Two members of the Academy defended their choice to honor Handke, who has in the past defended the Serbian politician Slobodan Milošević, the BBC reports. Milošević, who served as president of Serbia, died in 2006 while on trial for war crimes.

Academy members Mats Malm and Erik M. Runesson wrote in a Swedish newspaper, “The Swedish Academy has obviously not intended to reward a war criminal and denier of war crimes or genocide. But that’s the impression you get in the media right now.”

The two members did concede, however, that Handke “definitely made provocative, inappropriate and unclear statements on political issues.”

One of those statements, the Guardian reports, came in 2006, when he was questioned about his denials of Serbian war crimes during the Bosnian War. When Handke was asked about the bodies of victims of ethnic cleansing, he reportedly responded, “You can stick your corpses up your ass.”

Henrik Petersen, a member of the Nobel Committee for Literature, also defended Handke’s win. “In 50 years ... Peter Handke, just like [Samuel] Beckett, will be among the most obvious choices the Swedish Academy ever made, of that I am certain.”

Handke is unlikely to comment further on the matter. Last week, he angrily told journalists that he would never speak to the press again.

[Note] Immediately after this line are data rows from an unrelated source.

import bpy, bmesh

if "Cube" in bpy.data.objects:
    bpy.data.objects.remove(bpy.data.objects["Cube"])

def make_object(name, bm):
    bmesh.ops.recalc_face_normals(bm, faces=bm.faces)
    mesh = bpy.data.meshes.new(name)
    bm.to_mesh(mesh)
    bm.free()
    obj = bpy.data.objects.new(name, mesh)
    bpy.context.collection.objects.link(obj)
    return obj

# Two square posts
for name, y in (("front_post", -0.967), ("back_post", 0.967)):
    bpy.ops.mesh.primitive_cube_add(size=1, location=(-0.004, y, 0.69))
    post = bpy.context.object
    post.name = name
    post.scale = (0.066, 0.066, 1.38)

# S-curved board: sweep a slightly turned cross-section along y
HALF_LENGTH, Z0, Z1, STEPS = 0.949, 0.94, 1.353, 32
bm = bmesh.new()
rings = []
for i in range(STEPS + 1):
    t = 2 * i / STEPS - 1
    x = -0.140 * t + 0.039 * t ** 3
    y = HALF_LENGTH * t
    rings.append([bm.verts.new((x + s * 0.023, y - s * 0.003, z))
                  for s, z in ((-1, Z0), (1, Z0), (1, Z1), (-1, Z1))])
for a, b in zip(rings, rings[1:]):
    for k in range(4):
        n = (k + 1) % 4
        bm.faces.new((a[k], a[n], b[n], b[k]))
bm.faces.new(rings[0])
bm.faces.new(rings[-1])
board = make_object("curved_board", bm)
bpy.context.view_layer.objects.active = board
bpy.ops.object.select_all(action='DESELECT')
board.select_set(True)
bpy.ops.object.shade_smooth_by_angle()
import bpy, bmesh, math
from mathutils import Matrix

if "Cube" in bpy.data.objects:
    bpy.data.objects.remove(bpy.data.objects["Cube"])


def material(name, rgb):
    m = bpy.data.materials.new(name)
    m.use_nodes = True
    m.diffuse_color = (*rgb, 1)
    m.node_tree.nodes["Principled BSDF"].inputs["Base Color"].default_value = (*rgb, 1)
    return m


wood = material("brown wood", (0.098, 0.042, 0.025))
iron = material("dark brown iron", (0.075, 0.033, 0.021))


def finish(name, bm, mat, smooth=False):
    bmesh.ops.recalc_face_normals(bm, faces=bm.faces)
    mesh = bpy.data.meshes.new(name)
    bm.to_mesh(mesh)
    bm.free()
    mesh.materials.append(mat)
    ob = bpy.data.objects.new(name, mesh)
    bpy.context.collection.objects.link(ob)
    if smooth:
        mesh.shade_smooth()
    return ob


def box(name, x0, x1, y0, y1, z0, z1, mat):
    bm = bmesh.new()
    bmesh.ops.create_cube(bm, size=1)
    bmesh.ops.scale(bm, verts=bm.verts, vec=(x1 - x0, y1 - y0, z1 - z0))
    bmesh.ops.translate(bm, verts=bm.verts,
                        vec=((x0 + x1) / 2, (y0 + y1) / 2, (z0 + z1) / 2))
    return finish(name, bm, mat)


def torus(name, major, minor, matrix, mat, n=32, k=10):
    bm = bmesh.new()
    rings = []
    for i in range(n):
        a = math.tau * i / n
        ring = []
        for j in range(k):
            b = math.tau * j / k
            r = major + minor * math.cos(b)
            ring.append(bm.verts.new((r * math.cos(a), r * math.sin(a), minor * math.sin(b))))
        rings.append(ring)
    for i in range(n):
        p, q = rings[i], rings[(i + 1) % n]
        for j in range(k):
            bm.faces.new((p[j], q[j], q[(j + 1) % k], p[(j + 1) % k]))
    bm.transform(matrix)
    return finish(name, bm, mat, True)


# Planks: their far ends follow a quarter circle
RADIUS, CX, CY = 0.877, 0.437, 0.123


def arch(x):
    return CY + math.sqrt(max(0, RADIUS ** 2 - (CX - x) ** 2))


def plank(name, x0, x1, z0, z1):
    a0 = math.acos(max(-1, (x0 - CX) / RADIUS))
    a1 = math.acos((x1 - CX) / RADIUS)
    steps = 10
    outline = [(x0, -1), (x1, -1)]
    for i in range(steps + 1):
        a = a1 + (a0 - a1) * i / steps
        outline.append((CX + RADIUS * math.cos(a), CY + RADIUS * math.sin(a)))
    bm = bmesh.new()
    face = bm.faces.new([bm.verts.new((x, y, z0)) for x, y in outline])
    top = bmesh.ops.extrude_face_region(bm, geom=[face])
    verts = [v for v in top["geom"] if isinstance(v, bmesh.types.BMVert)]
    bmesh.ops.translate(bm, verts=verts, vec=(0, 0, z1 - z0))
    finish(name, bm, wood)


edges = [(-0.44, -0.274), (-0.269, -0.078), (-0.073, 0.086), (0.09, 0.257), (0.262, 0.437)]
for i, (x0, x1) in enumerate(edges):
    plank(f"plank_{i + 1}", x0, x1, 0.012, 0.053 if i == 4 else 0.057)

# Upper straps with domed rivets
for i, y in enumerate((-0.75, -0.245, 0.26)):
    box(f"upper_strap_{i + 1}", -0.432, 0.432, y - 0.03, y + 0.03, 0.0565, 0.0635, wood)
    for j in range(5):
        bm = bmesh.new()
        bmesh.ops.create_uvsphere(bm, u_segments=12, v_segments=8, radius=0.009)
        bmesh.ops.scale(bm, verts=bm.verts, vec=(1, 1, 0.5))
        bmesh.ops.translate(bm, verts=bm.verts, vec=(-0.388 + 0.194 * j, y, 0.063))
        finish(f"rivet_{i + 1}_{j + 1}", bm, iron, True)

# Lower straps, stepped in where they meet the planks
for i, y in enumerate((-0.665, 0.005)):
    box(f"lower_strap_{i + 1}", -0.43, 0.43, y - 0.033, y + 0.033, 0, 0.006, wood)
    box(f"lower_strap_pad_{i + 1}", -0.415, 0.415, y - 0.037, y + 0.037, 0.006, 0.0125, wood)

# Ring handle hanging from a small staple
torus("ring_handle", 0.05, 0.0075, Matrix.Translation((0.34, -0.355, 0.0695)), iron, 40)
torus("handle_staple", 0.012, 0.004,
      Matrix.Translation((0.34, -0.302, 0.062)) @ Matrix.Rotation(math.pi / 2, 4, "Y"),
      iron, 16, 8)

Michael Schaub is an Austin, Texas-based journalist and regular contributor to NPR.